Soldiers in combat often witness traumatic and graphic things. Sometimes, they can be given missions or tasks that are life-threatening or horrifying. Because war is a stressful situation, it causes significant emotional responses to traumatic experiences.
Veterans can develop post-traumatic stress disorder over time due to factors such as their position in the war, politics that are surrounding the way, the location of the battles, and the types of enemies they face.3
Sadly, the next leading cause of PTSD in veterans is military sexual trauma. The VA found that among people that use their health care, 23% of women reported being sexually assaulted while in the military, 55% of women experienced sexual harassment, and 38% of men experienced sexual harassment. This trauma can also lead to lifelong PTSD.3

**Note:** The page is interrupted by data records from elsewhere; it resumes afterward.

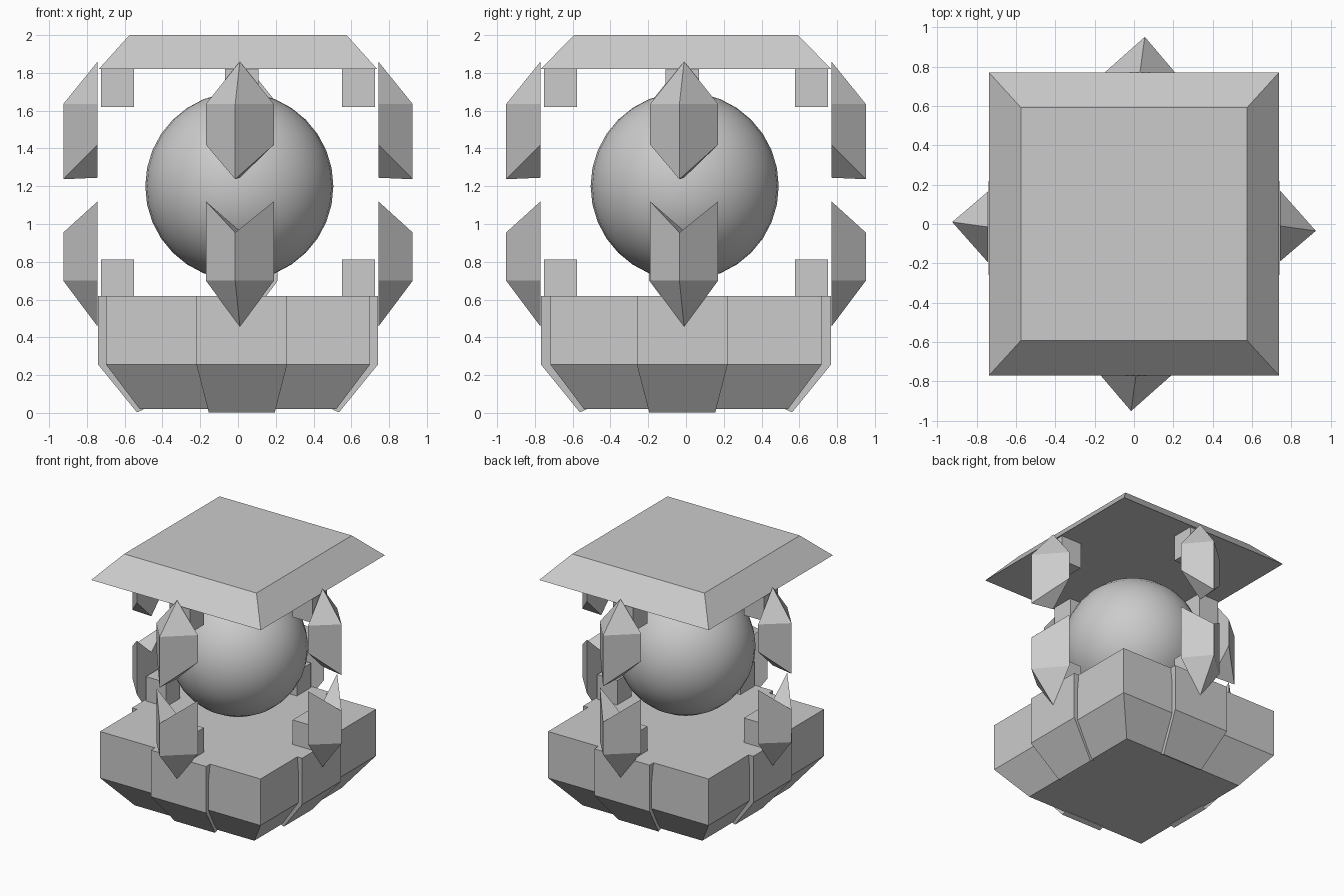
import bpy, bmesh, math
from mathutils import Vector

if "Cube" in bpy.data.objects:
    bpy.data.objects.remove(bpy.data.objects["Cube"])

# Sides of the model: name, outward direction, sideways direction,
# extra outward distance, sideways shift of blocks, sideways shift of crystals
SIDES = [
    ("front", (0, -1, 0), (1, 0, 0), 0.027, 0.02, 0.01),
    ("right", (1, 0, 0), (0, 1, 0), 0.0, -0.02, -0.01),
    ("back", (0, 1, 0), (-1, 0, 0), 0.027, -0.02, -0.03),
    ("left", (-1, 0, 0), (0, -1, 0), 0.0, 0.02, 0.015),
]


def make(name, verts, faces):
    bm = bmesh.new()
    vs = [bm.verts.new(v) for v in verts]
    for f in faces:
        bm.faces.new([vs[i] for i in f])
    bmesh.ops.recalc_face_normals(bm, faces=bm.faces)
    me = bpy.data.meshes.new(name)
    bm.to_mesh(me)
    bm.free()
    ob = bpy.data.objects.new(name, me)
    bpy.context.collection.objects.link(ob)
    return ob


def stack(name, rings):
    """Join equal-sized vertex rings into a closed solid."""
    n = len(rings[0])
    verts = [v for r in rings for v in r]
    faces = [list(range(n)), list(range((len(rings) - 1) * n, len(rings) * n))]
    for k in range(len(rings) - 1):
        for i in range(n):
            j = (i + 1) % n
            faces.append([k * n + i, k * n + j, (k + 1) * n + j, (k + 1) * n + i])
    return make(name, verts, faces)


def rect(x, y, z):
    return [(-x, -y, z), (x, -y, z), (x, y, z), (-x, y, z)]


# Roof slab and base
stack("roof_slab", [rect(0.737, 0.77, 1.82), rect(0.575, 0.592, 2.0)])
stack("base_body", [rect(0.52, 0.54, 0.02), rect(0.698, 0.717, 0.255),
                    rect(0.698, 0.717, 0.62)])

# Central ball
bpy.ops.mesh.primitive_uv_sphere_add(segments=32, ring_count=16, radius=0.498,
                                     location=(0.007, -0.007, 1.2))
ball = bpy.context.object
ball.name = "central_ball"
bpy.ops.object.shade_smooth_by_angle(angle=math.radians(40))


def crystal(name, P, tip, shoulder, side_end, ridge_end):
    """Ridged shard: a point at one end, a V-cut at the other."""
    i, o, w, r = 0.743, 0.925, 0.18, -0.025
    verts = [P(i, 0, tip),
             P(i, -w, shoulder), P(o, r, shoulder), P(i, w, shoulder),
             P(i, -w, side_end), P(o, r, ridge_end), P(i, w, side_end),
             P(i, 0, ridge_end + 0.008)]
    make(name, verts, [(0, 1, 2), (0, 2, 3), (1, 4, 5, 2), (2, 5, 6, 3),
                       (4, 7, 5), (5, 7, 6), (0, 7, 4, 1), (0, 3, 6, 7)])


for side, out, along, extra, shift, cshift in SIDES:
    out, along = Vector(out), Vector(along)

    def place(s):
        return lambda d, t, z: out * (d + extra) + along * (t + s) + Vector((0, 0, z))

    B, C = place(shift), place(cshift)

    # Raised panel wrapping the base side
    panel = [(0.45, 0.62, 0.24), (0.74, 0.62, 0.24), (0.74, 0.255, 0.24),
             (0.535, 0.003, 0.175), (0.50, 0.018, 0.175)]
    stack(side + "_base_panel", [[B(d, s * w, z) for d, z, w in panel] for s in (-1, 1)])

    # Mounting blocks under the roof and on the base
    for part, z0, z1 in (("upper", 1.62, 1.825), ("lower", 0.615, 0.812)):
        stack(f"{side}_{part}_block",
              [[B(d, t, z) for d, t in ((0.55, -0.088), (0.725, -0.088),
                                        (0.725, 0.088), (0.55, 0.088))]
               for z in (z0, z1)])

    # Upper and lower shards
    crystal(side + "_upper_crystal", C, 1.86, 1.635, 1.42, 1.237)
    crystal(side + "_lower_crystal", C, 0.457, 0.70, 1.12, 0.955)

There are several PTSD symptoms, but they vary depending on the person. Sometimes, they can be intense, while other times they seem less severe. Some of the symptoms are as follows:

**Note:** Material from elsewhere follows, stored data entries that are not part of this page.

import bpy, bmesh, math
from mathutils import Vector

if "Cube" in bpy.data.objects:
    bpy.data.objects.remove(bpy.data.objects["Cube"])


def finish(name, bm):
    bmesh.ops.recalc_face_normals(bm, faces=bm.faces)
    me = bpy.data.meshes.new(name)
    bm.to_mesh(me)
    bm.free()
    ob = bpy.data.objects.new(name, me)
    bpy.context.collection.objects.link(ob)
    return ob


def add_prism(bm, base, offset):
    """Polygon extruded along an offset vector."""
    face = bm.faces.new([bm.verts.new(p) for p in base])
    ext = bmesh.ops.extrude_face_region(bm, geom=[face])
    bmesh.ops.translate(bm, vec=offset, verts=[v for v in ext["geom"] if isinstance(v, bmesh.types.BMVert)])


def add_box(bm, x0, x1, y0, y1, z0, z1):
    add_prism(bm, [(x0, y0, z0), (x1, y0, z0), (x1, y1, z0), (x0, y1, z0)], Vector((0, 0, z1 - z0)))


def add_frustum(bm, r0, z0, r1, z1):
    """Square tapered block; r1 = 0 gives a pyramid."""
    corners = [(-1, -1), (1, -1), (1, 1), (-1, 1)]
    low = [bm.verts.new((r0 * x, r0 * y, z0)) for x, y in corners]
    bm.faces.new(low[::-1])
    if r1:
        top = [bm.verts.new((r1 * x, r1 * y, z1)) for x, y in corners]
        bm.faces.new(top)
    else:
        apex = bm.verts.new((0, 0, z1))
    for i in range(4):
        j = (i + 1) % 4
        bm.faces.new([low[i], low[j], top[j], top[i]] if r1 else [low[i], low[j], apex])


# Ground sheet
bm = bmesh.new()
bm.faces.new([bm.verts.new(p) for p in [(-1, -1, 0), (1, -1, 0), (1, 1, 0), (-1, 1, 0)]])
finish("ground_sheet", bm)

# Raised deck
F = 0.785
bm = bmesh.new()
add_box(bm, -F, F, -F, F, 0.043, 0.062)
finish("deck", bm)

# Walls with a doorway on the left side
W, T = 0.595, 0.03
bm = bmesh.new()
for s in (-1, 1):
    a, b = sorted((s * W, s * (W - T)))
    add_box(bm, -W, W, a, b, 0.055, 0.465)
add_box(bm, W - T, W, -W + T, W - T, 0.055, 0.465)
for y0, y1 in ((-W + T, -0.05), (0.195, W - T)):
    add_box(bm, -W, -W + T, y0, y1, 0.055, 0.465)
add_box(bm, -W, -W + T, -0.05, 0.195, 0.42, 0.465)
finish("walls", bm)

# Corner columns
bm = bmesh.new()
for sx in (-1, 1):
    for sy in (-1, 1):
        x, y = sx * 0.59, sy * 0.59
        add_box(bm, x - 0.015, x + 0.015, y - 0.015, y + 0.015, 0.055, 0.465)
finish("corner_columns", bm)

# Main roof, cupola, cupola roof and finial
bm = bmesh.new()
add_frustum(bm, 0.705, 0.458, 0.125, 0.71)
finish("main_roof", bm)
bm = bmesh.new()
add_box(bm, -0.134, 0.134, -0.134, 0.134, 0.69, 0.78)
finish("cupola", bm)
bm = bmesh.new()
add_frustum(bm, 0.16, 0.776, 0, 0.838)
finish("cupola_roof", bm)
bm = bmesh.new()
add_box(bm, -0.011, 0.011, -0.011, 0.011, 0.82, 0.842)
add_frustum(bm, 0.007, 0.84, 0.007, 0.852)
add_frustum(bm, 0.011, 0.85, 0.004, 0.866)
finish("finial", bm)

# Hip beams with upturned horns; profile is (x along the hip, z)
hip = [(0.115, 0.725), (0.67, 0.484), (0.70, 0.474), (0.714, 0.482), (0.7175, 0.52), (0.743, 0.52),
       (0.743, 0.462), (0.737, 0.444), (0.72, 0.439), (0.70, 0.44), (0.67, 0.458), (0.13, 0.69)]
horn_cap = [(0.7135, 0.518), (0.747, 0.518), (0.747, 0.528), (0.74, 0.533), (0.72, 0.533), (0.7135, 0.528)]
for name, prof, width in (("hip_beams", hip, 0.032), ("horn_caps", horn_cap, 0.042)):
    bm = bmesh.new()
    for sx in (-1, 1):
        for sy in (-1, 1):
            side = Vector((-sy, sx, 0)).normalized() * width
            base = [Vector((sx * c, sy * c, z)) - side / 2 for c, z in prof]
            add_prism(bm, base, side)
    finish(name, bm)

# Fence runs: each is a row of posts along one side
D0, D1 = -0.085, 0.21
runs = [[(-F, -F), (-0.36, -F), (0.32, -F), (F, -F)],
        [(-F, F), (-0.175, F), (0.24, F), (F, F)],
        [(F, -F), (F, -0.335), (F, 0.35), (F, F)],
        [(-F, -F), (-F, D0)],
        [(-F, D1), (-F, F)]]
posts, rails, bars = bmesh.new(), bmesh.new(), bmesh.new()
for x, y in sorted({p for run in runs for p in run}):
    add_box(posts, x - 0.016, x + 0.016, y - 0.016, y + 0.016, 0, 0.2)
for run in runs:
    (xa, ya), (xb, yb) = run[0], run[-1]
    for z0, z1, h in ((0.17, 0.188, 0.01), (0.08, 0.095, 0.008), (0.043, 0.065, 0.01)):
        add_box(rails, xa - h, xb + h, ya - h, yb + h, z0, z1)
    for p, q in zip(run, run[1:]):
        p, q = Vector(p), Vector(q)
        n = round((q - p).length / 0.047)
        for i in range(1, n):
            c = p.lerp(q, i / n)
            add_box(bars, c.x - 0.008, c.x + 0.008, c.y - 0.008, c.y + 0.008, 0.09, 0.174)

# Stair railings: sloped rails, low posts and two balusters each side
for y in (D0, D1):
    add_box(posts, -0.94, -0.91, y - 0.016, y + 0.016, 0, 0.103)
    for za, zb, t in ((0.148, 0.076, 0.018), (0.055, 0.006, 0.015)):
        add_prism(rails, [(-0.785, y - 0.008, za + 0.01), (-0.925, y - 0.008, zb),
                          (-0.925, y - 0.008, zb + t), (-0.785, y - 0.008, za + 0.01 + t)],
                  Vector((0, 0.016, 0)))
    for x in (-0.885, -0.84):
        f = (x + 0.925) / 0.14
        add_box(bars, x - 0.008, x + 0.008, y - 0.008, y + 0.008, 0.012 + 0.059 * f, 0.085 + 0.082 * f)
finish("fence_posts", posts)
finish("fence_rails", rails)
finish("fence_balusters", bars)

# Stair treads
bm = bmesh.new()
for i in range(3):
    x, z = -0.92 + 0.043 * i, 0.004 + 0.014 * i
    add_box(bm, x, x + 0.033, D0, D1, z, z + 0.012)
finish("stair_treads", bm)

Although the ADA does not require that service dogs be professionally trained, it would be best to use professional training programs. A service dog should be calm and alert as well as have a heart to please and a strong ability to learn/retain commands. Service dogs should also be quick to adapt to different environments and reliable to perform tasks repetitively.
The first steps are basic house training and foundational skills. The next goal is to make sure a dog is socialized enough where they will maintain their task or objective even when in unfamiliar environments. Service dogs have to be on duty at all times. On top of this, these dogs must be trained to perform their specific task to assist with the disability.
PTSD service dogs aid in balancing out the symptoms of post-traumatic stress disorder.
One side effect of PTSD is a sense of being unsafe or being startled easily. A support dog can relieve this stress through positional commands. Due to the reliability of service dogs, veterans can grow to trust them knowing they will always be there. Being able to do things on command is extremely important, and it is one of the biggest benefits of having a service dog.6
In addition, a dog that takes orders well and listens can be very comfortable for a service member or veteran because they are used to giving or taking orders in the military. Knowing they can rely on their PTSD service dog will help lower anxiety in unfamiliar situations.
One of the most difficult symptoms of PTSD to deal with is anxiety. When a person goes through a traumatic experience, flashbacks and recurring memories can make someone always feel on edge, especially in unfamiliar situations. While medication is sometimes used to treat anxiety, a service dog could also be helpful. A service dog is trained to sense when their owner is anxious and they will do their task, such as licking or pawing at the owner, to reduce anxiety.6
PTSD service dogs tend to travel behind their owners to protect them from anything that might happen behind them. This training can give the service member a sense of comfort and safety, which will also reduce their anxiety.
Studies have shown that “positive interactions between humans and dogs…have been proven to increase levels of oxytocin in both humans and dogs.”7 Interactions with dogs can decrease one’s negative emotions, increase their positive emotions, and create perceived welfare inside the individual.
According to a study published in 2018, over 120 articles were written about the benefits of service dogs for veterans with PTSD. There have been 6 case studies, 6 empirical studies, 2 narrative literature reviews, and a systematic literature review.7 There is not a lot of empirical evidence that supports the use of PTSD service dogs for treating PTSD, but there is a strong correlation between having a PTSD service dog and improvements in quality of life for people who have post-traumatic stress disorder.7
However, it is difficult to tell how much is due to normal human-to-animal interactions or how much is due to the training of the service dog. Overall, veterans tend to say that having a PTSD support dog has improved their life significantly and helped them manage their symptoms. There is a significant amount of anecdotal and indirect evidence that shows that PTSD service dogs can benefit veterans or service members struggling with post-traumatic stress disorder.7
If a veteran is struggling with PTSD, they can request a service dog through the VA. They will do a review, and the veteran will most likely have to be evaluated by a therapist or clinician. The criteria to receive a service dog include the ability to care for the service dog, goals meant to be accomplished by using the service dog, and goals to accomplish through other forms of technology or therapy.8
Once the request goes through, the VA will refer the veteran to an ADI accredited agency. The VA will cover all costs to train and take care of the service dog.
Many times, veterans struggling with PTSD will go to a form of psychotherapy. Some different kinds include cognitive therapy, exposure therapy, and EMDR.9 These therapies help people develop stress management techniques to cope with difficult situations. The goal is to gain control of the fear that comes about after a traumatic event.